## What to work on
Instruction for the entries that follow: retype exactly the lines from the line with "w = t.cross(u)" to the line with "poly.use_smooth = True", both included, and omit all others.

──────── Entries shown ────────

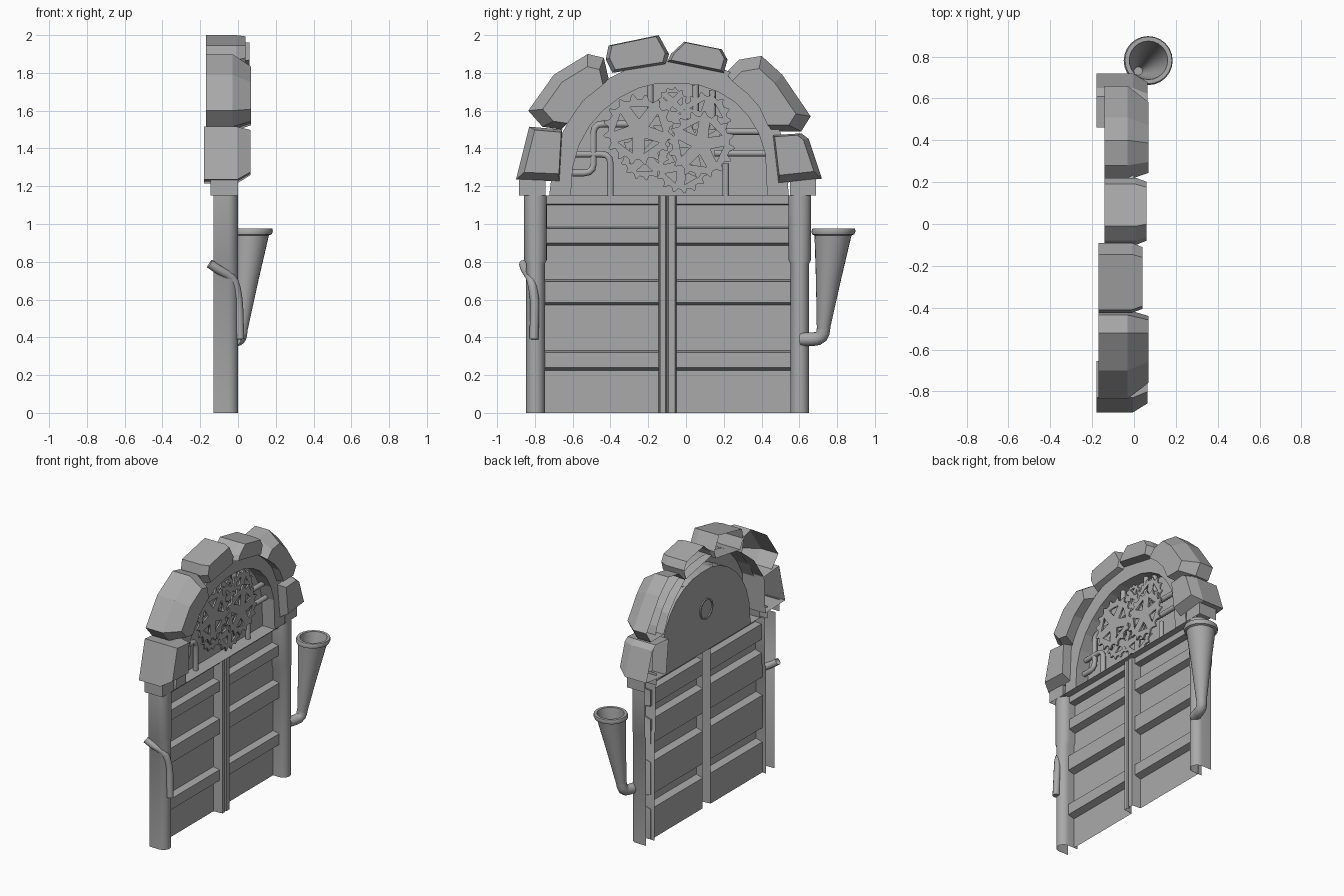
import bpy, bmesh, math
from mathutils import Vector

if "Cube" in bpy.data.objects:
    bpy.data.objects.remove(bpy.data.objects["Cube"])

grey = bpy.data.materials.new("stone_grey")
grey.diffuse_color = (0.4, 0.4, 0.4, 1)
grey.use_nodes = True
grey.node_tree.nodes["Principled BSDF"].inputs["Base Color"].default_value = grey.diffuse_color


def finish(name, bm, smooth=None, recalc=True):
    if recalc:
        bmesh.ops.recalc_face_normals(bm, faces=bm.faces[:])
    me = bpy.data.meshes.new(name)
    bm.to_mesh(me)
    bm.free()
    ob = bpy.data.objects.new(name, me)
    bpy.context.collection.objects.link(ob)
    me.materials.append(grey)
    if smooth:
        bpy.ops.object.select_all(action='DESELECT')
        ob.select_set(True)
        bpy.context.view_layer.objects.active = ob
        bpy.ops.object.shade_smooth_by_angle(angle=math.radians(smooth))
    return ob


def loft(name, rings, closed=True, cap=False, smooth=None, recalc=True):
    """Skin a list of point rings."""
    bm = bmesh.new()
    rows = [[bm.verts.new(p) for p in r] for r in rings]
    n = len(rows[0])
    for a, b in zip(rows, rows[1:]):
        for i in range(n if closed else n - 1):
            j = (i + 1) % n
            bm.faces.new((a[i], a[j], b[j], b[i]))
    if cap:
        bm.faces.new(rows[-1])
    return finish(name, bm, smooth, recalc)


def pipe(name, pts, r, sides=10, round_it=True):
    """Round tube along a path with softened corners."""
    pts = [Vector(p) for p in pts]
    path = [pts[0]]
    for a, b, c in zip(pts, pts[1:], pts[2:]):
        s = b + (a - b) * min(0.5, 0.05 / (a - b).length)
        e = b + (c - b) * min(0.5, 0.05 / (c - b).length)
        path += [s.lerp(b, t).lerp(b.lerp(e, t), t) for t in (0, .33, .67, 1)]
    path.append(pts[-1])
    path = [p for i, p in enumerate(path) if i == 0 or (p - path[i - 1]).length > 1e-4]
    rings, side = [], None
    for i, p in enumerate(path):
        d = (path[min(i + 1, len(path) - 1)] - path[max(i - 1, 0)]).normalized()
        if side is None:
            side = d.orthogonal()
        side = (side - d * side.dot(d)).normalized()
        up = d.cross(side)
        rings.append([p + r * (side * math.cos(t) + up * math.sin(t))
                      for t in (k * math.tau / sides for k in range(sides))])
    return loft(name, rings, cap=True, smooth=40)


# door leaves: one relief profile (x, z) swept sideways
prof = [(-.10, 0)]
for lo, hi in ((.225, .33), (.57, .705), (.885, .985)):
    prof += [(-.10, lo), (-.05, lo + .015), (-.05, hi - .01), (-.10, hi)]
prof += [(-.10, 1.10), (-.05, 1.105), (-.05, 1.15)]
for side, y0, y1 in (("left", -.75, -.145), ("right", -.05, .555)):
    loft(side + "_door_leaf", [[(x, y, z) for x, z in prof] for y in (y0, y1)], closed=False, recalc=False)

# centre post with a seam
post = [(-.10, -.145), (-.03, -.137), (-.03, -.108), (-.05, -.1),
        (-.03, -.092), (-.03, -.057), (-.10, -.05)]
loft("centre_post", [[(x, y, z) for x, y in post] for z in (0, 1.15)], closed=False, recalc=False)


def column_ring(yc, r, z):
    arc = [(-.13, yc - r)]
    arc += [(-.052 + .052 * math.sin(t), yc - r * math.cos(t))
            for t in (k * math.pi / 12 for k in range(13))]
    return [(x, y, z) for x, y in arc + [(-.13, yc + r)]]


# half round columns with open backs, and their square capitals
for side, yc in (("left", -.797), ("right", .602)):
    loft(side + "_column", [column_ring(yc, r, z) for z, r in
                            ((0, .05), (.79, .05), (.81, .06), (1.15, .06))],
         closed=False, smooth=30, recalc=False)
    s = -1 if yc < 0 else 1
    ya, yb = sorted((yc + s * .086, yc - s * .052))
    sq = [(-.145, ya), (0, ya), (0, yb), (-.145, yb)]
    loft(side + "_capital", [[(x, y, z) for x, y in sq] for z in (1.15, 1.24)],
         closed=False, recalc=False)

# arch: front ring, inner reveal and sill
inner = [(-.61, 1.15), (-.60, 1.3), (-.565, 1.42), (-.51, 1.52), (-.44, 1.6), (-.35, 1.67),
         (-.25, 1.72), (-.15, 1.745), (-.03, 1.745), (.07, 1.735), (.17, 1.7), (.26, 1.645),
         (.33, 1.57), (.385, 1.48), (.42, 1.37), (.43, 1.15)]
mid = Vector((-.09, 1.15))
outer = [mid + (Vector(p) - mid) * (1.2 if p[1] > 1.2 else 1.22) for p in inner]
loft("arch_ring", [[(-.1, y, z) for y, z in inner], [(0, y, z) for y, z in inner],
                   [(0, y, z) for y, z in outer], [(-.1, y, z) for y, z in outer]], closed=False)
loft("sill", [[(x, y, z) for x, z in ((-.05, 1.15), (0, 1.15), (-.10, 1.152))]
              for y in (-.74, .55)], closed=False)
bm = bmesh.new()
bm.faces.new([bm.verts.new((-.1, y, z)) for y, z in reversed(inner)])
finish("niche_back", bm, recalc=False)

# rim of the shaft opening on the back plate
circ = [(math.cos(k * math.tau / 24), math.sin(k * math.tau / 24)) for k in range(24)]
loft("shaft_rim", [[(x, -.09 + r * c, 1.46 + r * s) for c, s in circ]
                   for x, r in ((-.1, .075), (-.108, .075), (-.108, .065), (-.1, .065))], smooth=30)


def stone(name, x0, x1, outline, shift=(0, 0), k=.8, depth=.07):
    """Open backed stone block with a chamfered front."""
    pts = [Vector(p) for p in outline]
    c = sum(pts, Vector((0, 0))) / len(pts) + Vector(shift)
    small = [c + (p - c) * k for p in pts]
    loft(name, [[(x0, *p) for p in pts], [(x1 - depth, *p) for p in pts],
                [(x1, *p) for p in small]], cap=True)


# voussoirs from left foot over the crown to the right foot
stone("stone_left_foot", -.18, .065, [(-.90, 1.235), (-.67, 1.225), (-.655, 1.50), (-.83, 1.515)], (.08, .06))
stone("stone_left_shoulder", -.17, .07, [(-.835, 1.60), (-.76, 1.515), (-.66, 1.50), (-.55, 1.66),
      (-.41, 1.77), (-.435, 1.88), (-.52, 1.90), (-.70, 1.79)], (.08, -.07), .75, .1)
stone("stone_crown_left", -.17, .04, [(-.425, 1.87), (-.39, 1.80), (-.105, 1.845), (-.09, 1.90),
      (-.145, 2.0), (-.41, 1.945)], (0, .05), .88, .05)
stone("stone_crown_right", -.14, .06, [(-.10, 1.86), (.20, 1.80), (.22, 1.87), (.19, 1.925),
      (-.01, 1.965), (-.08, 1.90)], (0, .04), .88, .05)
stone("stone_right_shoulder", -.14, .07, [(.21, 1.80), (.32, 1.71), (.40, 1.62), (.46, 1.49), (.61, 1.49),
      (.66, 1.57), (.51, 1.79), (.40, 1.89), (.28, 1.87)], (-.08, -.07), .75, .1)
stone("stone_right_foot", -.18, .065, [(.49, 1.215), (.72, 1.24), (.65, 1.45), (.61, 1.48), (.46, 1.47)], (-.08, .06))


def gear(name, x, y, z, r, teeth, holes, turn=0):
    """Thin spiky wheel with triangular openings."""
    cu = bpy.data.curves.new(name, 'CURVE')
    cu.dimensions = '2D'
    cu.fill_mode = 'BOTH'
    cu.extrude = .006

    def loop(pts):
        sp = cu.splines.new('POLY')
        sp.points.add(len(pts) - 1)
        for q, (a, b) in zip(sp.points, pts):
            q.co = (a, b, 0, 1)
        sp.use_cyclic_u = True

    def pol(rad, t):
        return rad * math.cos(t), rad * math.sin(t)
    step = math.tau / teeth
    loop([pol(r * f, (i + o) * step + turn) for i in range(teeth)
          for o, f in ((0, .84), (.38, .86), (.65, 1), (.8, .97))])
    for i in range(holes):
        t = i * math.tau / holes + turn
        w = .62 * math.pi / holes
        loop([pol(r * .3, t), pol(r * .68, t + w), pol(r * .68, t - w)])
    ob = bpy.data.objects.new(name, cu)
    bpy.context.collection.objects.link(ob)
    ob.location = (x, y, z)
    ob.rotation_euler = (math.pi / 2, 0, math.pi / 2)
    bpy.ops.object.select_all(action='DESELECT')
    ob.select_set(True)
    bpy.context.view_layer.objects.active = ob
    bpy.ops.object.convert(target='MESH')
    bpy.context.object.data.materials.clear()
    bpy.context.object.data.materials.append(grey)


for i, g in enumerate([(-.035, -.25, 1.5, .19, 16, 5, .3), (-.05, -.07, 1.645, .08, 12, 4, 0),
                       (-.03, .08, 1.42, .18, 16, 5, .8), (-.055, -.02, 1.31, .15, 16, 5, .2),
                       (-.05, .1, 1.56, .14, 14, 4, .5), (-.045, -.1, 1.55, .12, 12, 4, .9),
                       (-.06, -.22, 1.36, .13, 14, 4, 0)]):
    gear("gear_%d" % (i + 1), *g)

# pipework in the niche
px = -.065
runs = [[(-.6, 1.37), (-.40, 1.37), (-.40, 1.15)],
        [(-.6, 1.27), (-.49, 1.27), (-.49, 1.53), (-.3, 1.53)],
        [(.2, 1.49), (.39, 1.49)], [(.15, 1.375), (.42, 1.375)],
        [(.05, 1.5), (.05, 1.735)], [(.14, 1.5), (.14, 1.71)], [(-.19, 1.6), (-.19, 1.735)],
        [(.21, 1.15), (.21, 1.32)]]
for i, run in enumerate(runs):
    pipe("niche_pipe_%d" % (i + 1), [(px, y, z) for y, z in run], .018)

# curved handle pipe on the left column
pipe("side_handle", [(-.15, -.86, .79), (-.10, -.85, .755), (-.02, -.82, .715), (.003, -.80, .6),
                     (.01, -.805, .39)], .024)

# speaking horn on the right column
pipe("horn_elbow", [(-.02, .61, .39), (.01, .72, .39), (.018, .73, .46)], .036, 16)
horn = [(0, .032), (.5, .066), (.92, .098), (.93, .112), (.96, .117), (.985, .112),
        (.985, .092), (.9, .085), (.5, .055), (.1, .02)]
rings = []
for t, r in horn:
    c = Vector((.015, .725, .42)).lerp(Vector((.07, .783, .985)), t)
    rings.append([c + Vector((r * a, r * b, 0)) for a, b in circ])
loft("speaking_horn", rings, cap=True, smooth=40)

────────
──────── Entries shown ────────

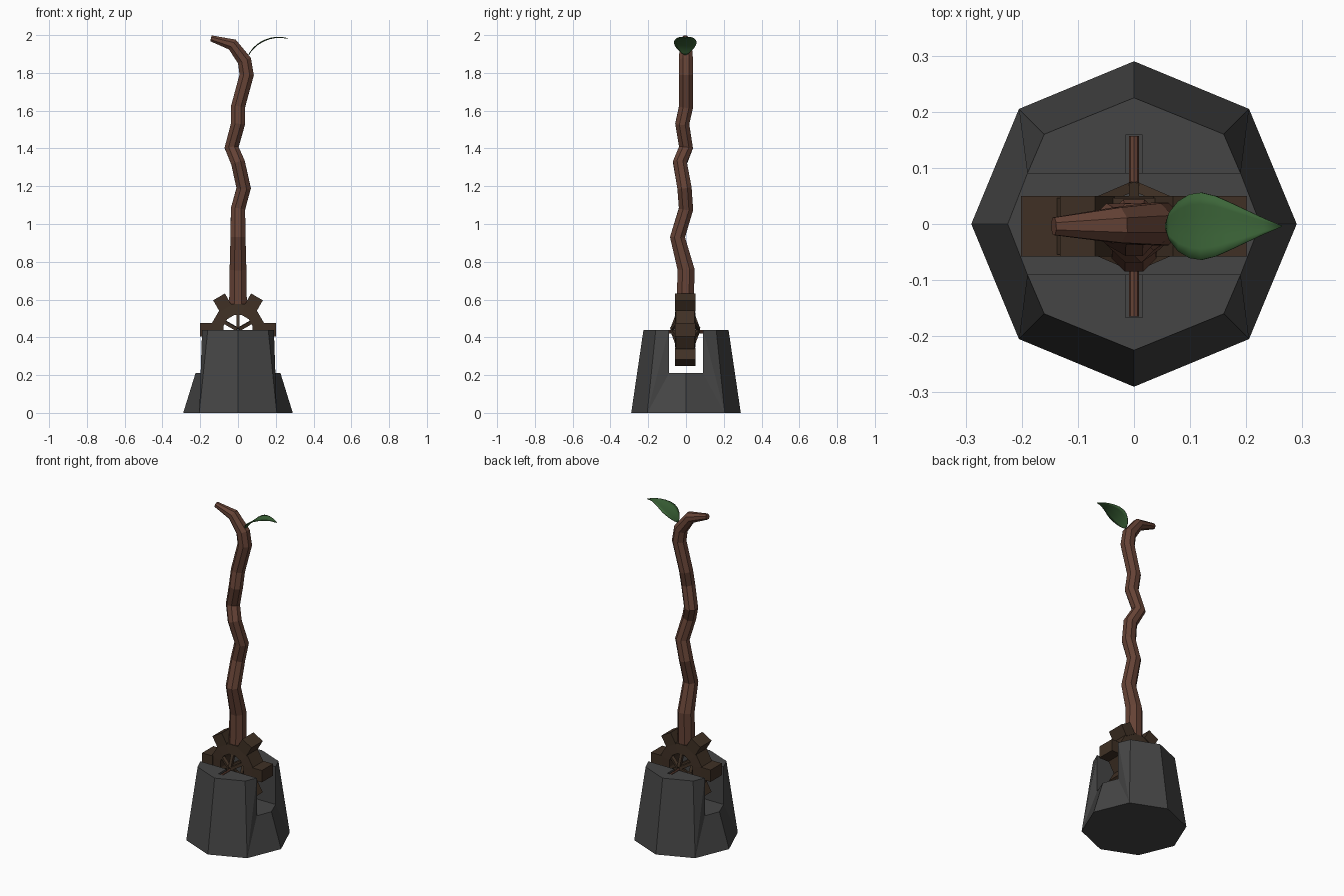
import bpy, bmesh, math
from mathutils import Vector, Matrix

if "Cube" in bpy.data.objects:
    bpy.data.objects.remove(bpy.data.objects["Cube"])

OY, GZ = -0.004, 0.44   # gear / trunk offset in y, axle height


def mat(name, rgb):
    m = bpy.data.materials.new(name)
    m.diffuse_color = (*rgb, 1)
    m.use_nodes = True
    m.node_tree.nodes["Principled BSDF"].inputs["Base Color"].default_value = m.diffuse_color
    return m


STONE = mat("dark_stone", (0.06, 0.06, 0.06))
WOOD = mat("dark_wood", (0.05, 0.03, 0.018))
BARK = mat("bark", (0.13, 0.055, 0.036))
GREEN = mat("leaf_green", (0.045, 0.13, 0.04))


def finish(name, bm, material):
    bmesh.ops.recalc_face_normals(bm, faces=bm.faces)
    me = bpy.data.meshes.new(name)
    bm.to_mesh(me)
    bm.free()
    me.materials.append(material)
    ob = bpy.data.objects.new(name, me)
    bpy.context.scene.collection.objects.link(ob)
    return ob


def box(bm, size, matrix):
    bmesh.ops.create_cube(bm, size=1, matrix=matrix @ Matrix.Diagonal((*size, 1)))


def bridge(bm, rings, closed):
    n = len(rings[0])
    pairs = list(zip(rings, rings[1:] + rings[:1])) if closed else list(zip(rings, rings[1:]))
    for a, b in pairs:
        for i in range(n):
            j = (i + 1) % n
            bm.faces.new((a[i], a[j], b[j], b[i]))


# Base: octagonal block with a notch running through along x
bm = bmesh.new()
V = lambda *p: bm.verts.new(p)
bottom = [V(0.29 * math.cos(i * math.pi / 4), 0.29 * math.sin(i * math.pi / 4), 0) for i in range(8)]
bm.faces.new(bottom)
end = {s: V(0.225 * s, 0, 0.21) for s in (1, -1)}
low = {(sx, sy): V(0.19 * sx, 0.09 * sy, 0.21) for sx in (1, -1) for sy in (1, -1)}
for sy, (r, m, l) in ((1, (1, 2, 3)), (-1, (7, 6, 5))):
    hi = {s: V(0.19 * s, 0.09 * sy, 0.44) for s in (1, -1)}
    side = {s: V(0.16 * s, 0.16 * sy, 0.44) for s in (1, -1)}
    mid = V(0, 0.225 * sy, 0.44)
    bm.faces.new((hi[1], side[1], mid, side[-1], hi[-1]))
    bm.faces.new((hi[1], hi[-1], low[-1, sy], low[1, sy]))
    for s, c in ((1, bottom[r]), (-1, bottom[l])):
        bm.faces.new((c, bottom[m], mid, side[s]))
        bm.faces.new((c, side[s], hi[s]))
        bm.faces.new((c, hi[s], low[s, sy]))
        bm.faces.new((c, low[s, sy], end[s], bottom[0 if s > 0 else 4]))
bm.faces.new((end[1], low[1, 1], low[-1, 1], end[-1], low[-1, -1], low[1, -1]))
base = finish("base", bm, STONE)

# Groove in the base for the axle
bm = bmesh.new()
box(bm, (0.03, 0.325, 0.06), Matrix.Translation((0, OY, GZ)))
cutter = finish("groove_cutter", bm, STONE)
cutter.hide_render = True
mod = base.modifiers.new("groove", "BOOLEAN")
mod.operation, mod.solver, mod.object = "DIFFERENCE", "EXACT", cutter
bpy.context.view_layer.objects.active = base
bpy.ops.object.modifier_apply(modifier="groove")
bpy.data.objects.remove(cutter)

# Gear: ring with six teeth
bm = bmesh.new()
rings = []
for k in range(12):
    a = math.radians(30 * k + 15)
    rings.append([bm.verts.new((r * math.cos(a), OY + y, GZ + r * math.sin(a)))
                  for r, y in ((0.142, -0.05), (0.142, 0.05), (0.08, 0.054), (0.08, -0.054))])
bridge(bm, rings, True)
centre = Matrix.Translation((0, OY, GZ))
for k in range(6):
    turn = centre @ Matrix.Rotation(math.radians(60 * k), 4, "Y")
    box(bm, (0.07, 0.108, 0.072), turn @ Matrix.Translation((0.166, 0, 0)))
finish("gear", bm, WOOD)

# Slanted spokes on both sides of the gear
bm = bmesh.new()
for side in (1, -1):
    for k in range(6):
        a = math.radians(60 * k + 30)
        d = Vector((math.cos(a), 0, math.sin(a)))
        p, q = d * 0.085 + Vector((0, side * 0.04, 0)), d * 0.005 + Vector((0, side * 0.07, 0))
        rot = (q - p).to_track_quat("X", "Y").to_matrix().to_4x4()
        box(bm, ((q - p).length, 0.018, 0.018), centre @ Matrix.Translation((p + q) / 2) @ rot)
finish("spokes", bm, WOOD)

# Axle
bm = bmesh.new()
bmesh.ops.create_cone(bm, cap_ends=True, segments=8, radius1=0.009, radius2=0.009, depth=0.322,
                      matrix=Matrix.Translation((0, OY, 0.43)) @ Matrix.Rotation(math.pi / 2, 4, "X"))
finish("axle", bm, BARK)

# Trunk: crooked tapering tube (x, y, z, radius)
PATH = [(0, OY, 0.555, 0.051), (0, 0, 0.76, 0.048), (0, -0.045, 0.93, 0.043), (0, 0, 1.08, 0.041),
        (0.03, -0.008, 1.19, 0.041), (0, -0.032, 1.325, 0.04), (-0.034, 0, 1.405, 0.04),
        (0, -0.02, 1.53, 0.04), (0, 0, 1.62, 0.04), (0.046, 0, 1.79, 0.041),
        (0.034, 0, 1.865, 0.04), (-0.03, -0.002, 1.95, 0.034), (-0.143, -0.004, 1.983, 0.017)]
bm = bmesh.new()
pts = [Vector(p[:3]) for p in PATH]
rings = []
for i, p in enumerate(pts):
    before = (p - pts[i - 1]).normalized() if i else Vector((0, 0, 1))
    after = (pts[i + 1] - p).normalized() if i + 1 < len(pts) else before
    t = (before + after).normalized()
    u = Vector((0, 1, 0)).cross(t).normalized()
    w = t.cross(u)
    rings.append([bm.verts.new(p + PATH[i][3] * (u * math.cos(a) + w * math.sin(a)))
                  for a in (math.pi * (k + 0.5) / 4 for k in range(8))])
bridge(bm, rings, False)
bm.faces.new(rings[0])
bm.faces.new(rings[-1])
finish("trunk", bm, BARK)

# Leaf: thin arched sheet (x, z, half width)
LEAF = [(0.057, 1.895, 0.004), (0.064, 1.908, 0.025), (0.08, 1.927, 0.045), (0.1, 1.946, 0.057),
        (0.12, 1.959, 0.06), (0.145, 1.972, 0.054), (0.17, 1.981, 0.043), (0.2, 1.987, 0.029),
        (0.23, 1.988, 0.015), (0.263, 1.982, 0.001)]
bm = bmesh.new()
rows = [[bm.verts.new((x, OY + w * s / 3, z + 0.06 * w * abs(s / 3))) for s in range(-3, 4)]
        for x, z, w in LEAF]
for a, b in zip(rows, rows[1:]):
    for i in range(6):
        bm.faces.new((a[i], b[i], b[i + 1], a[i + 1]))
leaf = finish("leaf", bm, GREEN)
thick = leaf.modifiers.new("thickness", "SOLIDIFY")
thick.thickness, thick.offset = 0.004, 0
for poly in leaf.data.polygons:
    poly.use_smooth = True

────────

## Task response
    w = t.cross(u)
    rings.append([bm.verts.new(p + PATH[i][3] * (u * math.cos(a) + w * math.sin(a)))
                  for a in (math.pi * (k + 0.5) / 4 for k in range(8))])
bridge(bm, rings, False)
bm.faces.new(rings[0])
bm.faces.new(rings[-1])
finish("trunk", bm, BARK)

# Leaf: thin arched sheet (x, z, half width)
LEAF = [(0.057, 1.895, 0.004), (0.064, 1.908, 0.025), (0.08, 1.927, 0.045), (0.1, 1.946, 0.057),
        (0.12, 1.959, 0.06), (0.145, 1.972, 0.054), (0.17, 1.981, 0.043), (0.2, 1.987, 0.029),
        (0.23, 1.988, 0.015), (0.263, 1.982, 0.001)]
bm = bmesh.new()
rows = [[bm.verts.new((x, OY + w * s / 3, z + 0.06 * w * abs(s / 3))) for s in range(-3, 4)]
        for x, z, w in LEAF]
for a, b in zip(rows, rows[1:]):
    for i in range(6):
        bm.faces.new((a[i], b[i], b[i + 1], a[i + 1]))
leaf = finish("leaf", bm, GREEN)
thick = leaf.modifiers.new("thickness", "SOLIDIFY")
thick.thickness, thick.offset = 0.004, 0
for poly in leaf.data.polygons:
    poly.use_smooth = True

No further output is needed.